Note: By submitting your comments, you acknowledge that Radio Canada International has the right to reproduce, broadcast and publicize those comments or any part thereof in any manner whatsoever. Radio Canada International does not endorse any of the views posted. Your comments will be pre-moderated and published if they meet netiquette guidelines.

Netiquette »

When you express your personal opinion in an online forum, you must be as courteous as if you were speaking with someone face-to-face. Insults and personal attacks will not be tolerated. To disagree with an opinion, an idea or an event is one thing, but to show disrespect for other people is quite another. Great minds don’t always think alike—and that’s precisely what makes online dialogue so interesting and valuable.

Netiquette is the set of rules of conduct governing how you should behave when communicating via the Internet. Before you post a message to a blog or forum, it’s important to read and understand these rules. Otherwise, you may be banned from posting.

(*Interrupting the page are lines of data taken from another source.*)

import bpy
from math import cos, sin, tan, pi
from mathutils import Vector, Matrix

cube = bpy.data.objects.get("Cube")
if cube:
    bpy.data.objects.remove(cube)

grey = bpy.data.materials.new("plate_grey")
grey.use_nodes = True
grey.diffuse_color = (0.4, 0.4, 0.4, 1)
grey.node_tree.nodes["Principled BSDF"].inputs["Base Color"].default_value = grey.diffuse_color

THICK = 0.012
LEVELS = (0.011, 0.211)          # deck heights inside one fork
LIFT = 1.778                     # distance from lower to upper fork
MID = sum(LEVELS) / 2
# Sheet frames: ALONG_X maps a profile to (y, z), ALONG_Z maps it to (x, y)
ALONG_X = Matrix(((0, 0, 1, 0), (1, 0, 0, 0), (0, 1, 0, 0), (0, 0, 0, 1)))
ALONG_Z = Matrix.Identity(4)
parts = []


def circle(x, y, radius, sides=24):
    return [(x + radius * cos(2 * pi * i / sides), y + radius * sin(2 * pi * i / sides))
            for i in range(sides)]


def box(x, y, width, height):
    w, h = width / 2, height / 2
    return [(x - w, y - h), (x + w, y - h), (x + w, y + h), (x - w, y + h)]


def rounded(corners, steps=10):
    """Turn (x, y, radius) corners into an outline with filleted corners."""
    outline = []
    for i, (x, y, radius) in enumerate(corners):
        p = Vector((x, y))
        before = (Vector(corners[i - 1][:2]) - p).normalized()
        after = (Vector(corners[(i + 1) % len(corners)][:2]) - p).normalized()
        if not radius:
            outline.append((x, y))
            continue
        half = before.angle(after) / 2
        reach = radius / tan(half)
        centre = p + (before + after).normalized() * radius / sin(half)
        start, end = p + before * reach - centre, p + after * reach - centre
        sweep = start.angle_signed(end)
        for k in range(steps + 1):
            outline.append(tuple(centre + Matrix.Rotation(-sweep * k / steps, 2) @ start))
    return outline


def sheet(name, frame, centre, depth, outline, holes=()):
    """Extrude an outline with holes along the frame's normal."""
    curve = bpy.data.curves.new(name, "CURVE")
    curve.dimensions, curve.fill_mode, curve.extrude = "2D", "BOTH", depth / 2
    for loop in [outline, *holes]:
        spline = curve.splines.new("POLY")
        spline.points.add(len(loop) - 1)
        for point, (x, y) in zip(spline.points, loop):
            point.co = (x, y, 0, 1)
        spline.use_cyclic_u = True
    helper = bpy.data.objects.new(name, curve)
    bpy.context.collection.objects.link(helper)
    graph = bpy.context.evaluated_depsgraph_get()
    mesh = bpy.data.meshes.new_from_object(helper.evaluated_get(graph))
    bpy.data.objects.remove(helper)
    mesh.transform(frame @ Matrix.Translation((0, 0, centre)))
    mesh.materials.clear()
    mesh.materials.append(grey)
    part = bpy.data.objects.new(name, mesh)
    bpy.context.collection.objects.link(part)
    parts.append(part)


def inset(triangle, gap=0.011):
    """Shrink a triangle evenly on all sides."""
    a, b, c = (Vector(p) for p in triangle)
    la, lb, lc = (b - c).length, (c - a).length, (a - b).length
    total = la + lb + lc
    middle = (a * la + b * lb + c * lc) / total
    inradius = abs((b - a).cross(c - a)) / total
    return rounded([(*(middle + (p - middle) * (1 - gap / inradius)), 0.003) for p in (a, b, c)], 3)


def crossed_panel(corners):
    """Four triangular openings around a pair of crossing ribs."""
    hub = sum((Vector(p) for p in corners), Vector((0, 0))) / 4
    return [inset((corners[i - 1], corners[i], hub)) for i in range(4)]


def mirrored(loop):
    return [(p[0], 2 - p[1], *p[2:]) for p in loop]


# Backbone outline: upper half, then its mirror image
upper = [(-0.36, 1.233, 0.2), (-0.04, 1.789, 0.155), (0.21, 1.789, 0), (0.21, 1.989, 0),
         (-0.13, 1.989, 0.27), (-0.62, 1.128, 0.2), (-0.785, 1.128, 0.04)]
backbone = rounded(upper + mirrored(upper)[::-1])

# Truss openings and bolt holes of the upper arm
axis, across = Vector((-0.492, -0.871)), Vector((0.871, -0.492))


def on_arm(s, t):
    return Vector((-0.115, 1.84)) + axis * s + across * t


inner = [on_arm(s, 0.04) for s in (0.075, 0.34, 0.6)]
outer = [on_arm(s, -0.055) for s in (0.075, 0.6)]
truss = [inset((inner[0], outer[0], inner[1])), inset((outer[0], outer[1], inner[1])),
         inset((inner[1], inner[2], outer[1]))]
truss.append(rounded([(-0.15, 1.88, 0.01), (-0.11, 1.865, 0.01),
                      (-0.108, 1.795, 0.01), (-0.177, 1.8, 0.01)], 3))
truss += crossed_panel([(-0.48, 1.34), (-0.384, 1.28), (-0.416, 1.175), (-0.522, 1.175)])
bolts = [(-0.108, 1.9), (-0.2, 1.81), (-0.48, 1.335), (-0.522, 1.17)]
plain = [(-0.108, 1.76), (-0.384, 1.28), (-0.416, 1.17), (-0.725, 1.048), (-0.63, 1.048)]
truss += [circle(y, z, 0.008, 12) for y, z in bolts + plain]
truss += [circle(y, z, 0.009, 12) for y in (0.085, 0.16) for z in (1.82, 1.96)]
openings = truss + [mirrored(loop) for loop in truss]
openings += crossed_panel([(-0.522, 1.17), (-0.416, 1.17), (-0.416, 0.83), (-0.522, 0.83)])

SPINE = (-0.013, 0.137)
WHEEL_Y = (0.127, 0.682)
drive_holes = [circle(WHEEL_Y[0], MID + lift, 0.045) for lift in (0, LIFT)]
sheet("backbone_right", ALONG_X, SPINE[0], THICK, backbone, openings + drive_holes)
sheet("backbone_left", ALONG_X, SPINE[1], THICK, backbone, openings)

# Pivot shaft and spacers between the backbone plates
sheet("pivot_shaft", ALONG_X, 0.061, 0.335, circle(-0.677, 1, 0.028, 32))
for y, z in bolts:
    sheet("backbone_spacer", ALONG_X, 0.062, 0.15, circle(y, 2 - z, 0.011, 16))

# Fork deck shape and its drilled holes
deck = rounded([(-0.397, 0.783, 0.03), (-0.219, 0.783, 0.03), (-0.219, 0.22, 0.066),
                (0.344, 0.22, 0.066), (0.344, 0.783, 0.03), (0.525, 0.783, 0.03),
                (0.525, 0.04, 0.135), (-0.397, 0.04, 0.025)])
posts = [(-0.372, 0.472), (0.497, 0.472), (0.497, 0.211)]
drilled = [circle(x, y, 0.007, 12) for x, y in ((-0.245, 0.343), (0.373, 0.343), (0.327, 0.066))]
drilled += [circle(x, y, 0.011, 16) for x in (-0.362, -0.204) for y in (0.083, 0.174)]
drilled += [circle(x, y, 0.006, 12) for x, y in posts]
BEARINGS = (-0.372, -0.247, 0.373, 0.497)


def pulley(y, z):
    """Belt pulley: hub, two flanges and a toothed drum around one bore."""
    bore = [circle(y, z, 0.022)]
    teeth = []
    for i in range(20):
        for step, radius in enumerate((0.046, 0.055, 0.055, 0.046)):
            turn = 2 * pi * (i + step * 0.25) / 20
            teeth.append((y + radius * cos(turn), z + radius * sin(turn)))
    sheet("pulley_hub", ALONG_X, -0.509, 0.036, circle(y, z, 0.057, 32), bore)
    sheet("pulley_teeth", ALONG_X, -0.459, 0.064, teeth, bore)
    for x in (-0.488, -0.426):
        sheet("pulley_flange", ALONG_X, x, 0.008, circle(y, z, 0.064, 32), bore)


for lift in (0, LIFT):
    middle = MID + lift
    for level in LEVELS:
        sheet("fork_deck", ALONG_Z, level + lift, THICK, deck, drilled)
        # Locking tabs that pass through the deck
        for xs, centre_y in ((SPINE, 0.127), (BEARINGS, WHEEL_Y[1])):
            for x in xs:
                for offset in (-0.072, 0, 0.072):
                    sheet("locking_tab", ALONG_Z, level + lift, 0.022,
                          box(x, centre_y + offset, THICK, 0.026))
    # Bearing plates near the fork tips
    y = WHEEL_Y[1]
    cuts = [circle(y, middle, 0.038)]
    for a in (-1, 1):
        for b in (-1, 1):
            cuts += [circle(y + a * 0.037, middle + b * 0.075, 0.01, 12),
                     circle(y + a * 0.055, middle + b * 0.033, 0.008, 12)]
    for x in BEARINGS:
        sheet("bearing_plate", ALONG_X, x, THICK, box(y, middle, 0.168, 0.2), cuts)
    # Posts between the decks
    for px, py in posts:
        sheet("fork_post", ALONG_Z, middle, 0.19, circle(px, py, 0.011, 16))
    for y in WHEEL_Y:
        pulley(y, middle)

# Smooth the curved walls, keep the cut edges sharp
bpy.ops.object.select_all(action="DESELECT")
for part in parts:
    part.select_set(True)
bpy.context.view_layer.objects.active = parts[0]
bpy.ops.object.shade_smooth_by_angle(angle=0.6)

  1. RCInet.ca’s online forums are not anonymous. Users must register, and give their full name and place of residence, which are displayed alongside each of their comments. RCInet.ca reserves the right not to publish comments if there is any doubt as to the identity of their author.
  2. Assuming the identity of another person with intent to mislead or cause harm is a serious infraction that may result in the offender being banned.
  3. RCInet.ca’s online forums are open to everyone, without regard to age, ethnic origin, religion, gender or sexual orientation.
  4. Comments that are defamatory, hateful, racist, xenophobic, sexist, or that disparage an ethnic origin, religious affiliation or age group will not be published.
  5. In online speak, writing in ALL CAPS is considered yelling, and may be interpreted as aggressive behaviour, which is unpleasant for the people reading. Any message containing one or more words in all caps (except for initialisms and acronyms) will be rejected, as will any message containing one or more words in bold, italic or underlined characters.
  6. Use of vulgar, obscene or objectionable language is prohibited. Forums are public places and your comments could offend some users. People who use inappropriate language will be banned.
  7. Mutual respect is essential among users. Insulting, threatening or harassing another user is prohibited. You can express your disagreement with an idea without attacking anyone.
  8. Exchanging arguments and opposing views is a key component of healthy debate, but it should not turn into a dialogue or private discussion between two users who address each other without regard for the other participants. Messages of this type will not be posted.
  9. Radio Canada International publishes contents in five languages. The language used in the forums has to be the same as the contents we publish. The usage of other languages, with the exception of some words, is forbidden. Messages that are off-topic will not be published.
  10. Making repetitive posts disrupts the flow of discussions and will not be tolerated.
  11. Adding images or any other type of file to comments is forbidden. Including hyperlinks to other websites is allowed, as long as they comply with netiquette. Radio Canada International  is in no way responsible for the content of such sites, however.
  12. Copying and pasting text written by someone else, even if you credit the author, is unacceptable if that text makes up the majority of your comment.
  13. Posting any type of advertising or call to action, in any form, to Radio Canada International  forums is prohibited.
  14. All comments and other types of content are moderated before publication. Radio Canada International  reserves the right to refuse any comment for publication.
  15. Radio Canada International  reserves the right to close a forum at any time, without notice.
  16. Radio Canada International  reserves the right to amend this code of conduct (netiquette) at any time, without notice.
  17. By participating in its online forums, you allow Radio Canada International to publish your comments on the web for an indefinite time. This also implies that these messages will be indexed by Internet search engines.
  18. Radio Canada International has no obligation to remove your messages from the web if one day you request it. We invite you to carefully consider your comments and the consequences of their posting.

*